New company set up to develop CAM project
A new company will be set up to develop plans for the proposed Cambridgeshire Autonomous Metro (CAM).
The Cambridgeshire and Peterborough Combined Authority board voted on Wednesday, August 5 to incorporate a company to act as a special purpose vehicle (SPV) for the project.
It will act as “lead entity” though some project decisions will be made by the board, made up of council leaders from across the county.
The board also approved £2million to set up the company – £1million from its capital fund, and an application for £1million to the Combined Authority’s local growth fund. Further specifics will be confirmed in September, including the chairman and board members.
Kim Sawyer, joint chief executive of the Combined Authority, said it intends to present a revised business plan and financial plan in September for this company over the next four years.
Also coming back to the board will be “an agreement on how we can continue working with our partners,” which includes the Greater Cambridge Partnership, which has been publicly criticised by mayor James Palmer in disputes over the metro.

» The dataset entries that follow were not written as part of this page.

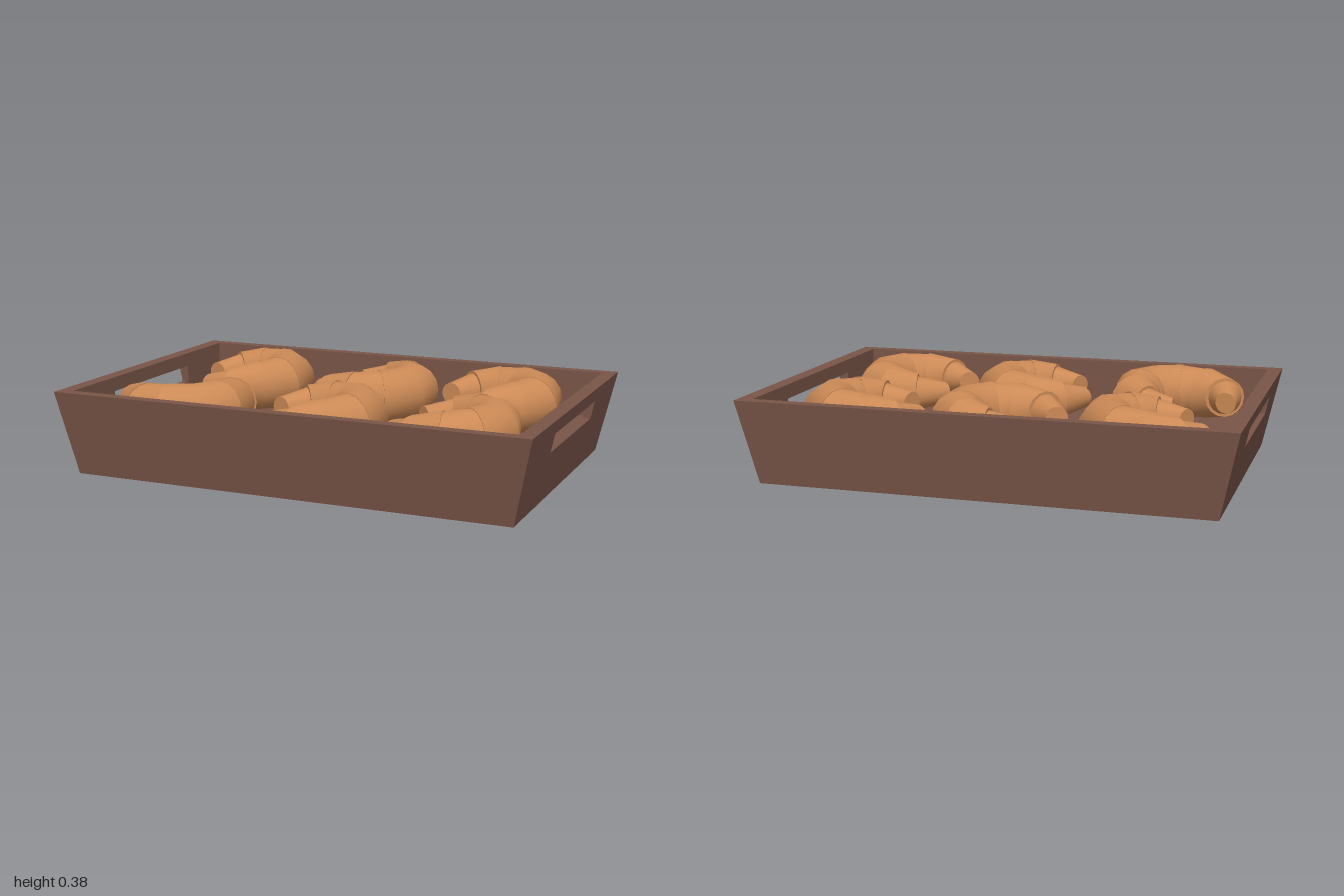
import * as THREE from 'three';
import { mergeGeometries } from 'three/addons/utils/BufferGeometryUtils.js';

const HEIGHT = 0.345, FLOOR = 0.15, INNER_X = 0.94, INNER_Z = 0.615;
const outerX = y => 0.925 + 0.075 * y / HEIGHT;
const outerZ = y => 0.615 + 0.05 * y / HEIGHT;

// Move every vertex of a geometry by a rule and refresh the flat normals
function reshape(geo, rule) {
  const p = geo.attributes.position, v = new THREE.Vector3();
  for (let i = 0; i < p.count; i++) {
    rule(v.fromBufferAttribute(p, i));
    p.setXYZ(i, v.x, v.y, v.z);
  }
  geo.computeVertexNormals();
  return geo;
}

// Solid base, tapering down to the underside
function baseGeometry() {
  return reshape(new THREE.BoxGeometry(2, 1, 2), v => {
    v.y = v.y > 0 ? FLOOR : 0;
    v.x *= outerX(v.y);
    v.z *= outerZ(v.y);
  });
}

// Long wall: upright inside, sloping outside
function longWallGeometry() {
  return reshape(new THREE.BoxGeometry(2 * INNER_X, 1, 1), v => {
    v.y = v.y > 0 ? HEIGHT : FLOOR;
    v.z = v.z > 0 ? outerZ(v.y) : INNER_Z;
  });
}

// End wall with a rectangular handle slot
function endWallGeometry() {
  const polygon = pts => pts.map(([x, y]) => new THREE.Vector2(x, y));
  const lo = outerZ(FLOOR), hi = outerZ(HEIGHT);
  const shape = new THREE.Shape(polygon([[-lo, FLOOR], [lo, FLOOR], [hi, HEIGHT], [-hi, HEIGHT]]));
  shape.holes.push(new THREE.Path(polygon([[-0.31, 0.21], [-0.31, 0.285], [0.31, 0.285], [0.31, 0.21]])));
  const geo = new THREE.ExtrudeGeometry(shape, { depth: 1, bevelEnabled: false });
  return reshape(geo, v => {
    const x = THREE.MathUtils.lerp(INNER_X, outerX(v.y), v.z);
    v.set(x, v.y, -v.x);
  });
}

// One rolled layer of pastry; rings are [angle in degrees, path radius, thickness radius]
function layerGeometry(rings, sides = 16) {
  const pos = [], index = [];
  const addRing = ([deg, path, r]) => {
    const a = THREE.MathUtils.degToRad(deg), start = pos.length / 3;
    for (let i = 0; i < sides; i++) {
      const t = i / sides * Math.PI * 2, d = path + r * Math.cos(t);
      pos.push(d * Math.cos(a), r * Math.sin(t), d * Math.sin(a));
    }
    return start;
  };
  const starts = rings.map(addRing);
  for (let k = 0; k < rings.length - 1; k++) {
    for (let i = 0; i < sides; i++) {
      const j = (i + 1) % sides, a = starts[k], b = starts[k + 1];
      index.push(a + i, a + j, b + i, a + j, b + j, b + i);
    }
  }
  // Flat ends
  const first = addRing(rings[0]), last = addRing(rings[rings.length - 1]);
  for (let i = 1; i < sides - 1; i++) {
    index.push(first, first + i + 1, first + i, last, last + i, last + i + 1);
  }
  const geo = new THREE.BufferGeometry();
  geo.setAttribute('position', new THREE.Float32BufferAttribute(pos, 3));
  geo.setIndex(index);
  geo.computeVertexNormals();
  return geo;
}

// Curved pastry: a thick middle and three narrowing layers towards each tip
function pastryGeometry() {
  const side = [
    [[37, 0.173, 0.115], [75, 0.18, 0.106]],
    [[74, 0.182, 0.11], [110, 0.205, 0.085]],
    [[108, 0.208, 0.075], [143, 0.215, 0.045]],
  ];
  const mirrored = side.map(l => l.map(([a, p, r]) => [-a, p, r]).reverse());
  const middle = [[-38, 0.173, 0.117], [0, 0.17, 0.117], [38, 0.173, 0.117]];
  return mergeGeometries([...mirrored, middle, ...side].map(l => layerGeometry(l)));
}

export function createModel() {
  const model = new THREE.Group();
  const wood = new THREE.MeshStandardMaterial({ name: 'brown wood', color: 0x795548 });
  const crust = new THREE.MeshStandardMaterial({ name: 'golden crust', color: 0xcc8a56 });
  const add = (parent, name, geo, mat) => {
    const mesh = new THREE.Mesh(geo, mat);
    mesh.name = name;
    parent.add(mesh);
    return mesh;
  };

  const tray = new THREE.Group();
  tray.name = 'tray';
  model.add(tray);
  add(tray, 'trayBase', baseGeometry(), wood);
  const longWall = longWallGeometry(), endWall = endWallGeometry();
  for (const turn of [0, Math.PI]) {
    add(tray, turn ? 'backWall' : 'frontWall', longWall, wood).rotation.y = turn;
    add(tray, turn ? 'rightHandleWall' : 'leftHandleWall', endWall, wood).rotation.y = turn;
  }

  // Two rows of three pastries: x, z, facing in degrees
  const pastry = pastryGeometry();
  const places = [
    [-0.6, -0.3, -22], [0, -0.29, 19], [0.56, -0.3, -26],
    [-0.6, 0.29, 48], [0, 0.28, -17], [0.56, 0.28, 5],
  ];
  places.forEach(([x, z, deg], i) => {
    const mesh = add(model, `pastry${i + 1}`, pastry, crust);
    mesh.position.set(x, 0.258, z);
    mesh.rotation.y = -THREE.MathUtils.degToRad(deg);
  });
  return model;
}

The leader of Cambridge City Council, Lewis Herbert, voted against setting up the new company, and South Cambridgeshire District Council leader Bridget Smith abstained. Both say they support the metro project but questioned the process and timing of the decision to create the company. County council leader Steve Count said it was “borderline” as to whether now is the right time for the new company.
The board also heard the outline business case for the CAM is delayed and will not be ready this month as anticipated. Mr Palmer said it is expected in January following “a significant piece of work” from the technical advisory committee which questions the affordability of the Combined Authority’s current vision for the plan, and instead suggests using smaller vehicles, which could reduce the estimated cost by more than half to less than £2billion.
Cllr Herbert said the latest technology report proposes something “quite different” to the vision last presented to the board in the strategic outline business case.
“I’m as enthusiastic about the metro as you are and other members of the Combined Authority,” Cllr Herbert said, but he said his “core concern” is that the project currently lacks a clear definition and that the elected Combined Authority – not the company – should progress the scheme further for now.
He said: “Call me old fashioned, but I believe that we need to know what it is, and where it’s going, and how it’s going to be funded before we start setting up what is a very expensive administration. It’s the Combined Authority’s job to define what it is and what our priorities are for it.”
He added: “I do not think this is the right time. It isn’t that I don’t believe there is a need for such a vehicle, but I think it’s for this board and for the Combined Authority to provide the leadership and get to the point of resolving what it is. In terms of salaries and overheads, I just think we are being asked in a way to buy a pig in a poke, because we just don’t know exactly what the overheads and costs are.”
Cllr Smith said: “There seems to be an incredible rush to get this done. Why now? Why rush in this way?”
The leader of East Cambridgeshire District Council, Anna Bailey, said: “If we are committed to CAM, and I certainly am, we absolutely have to go for this and we have to have the right resources to deliver it.”
Mr Palmer said creating the company is an “extraordinary step”.
“I understand that some may be nervous about it. Some may say, why the rush,” he said. “If we do not sort out the transport system by 2030 the economy will begin to go backwards – that’s the rush.
“Why we are setting up this special purpose vehicle is because we have gone out to the very best and brightest minds in the country, people who have delivered on major infrastructure projects across the world, and we have heeded their advice to set up this special purpose vehicle. We are doing what has been recommended to us.
“You have to look to world experts, and you have to listen to them, and this special purpose vehicle will allow us to do that. Setting it up now allows us to be in a position when the outline business case is completed that we can move forward at pace – the pace necessary, the rush necessary.”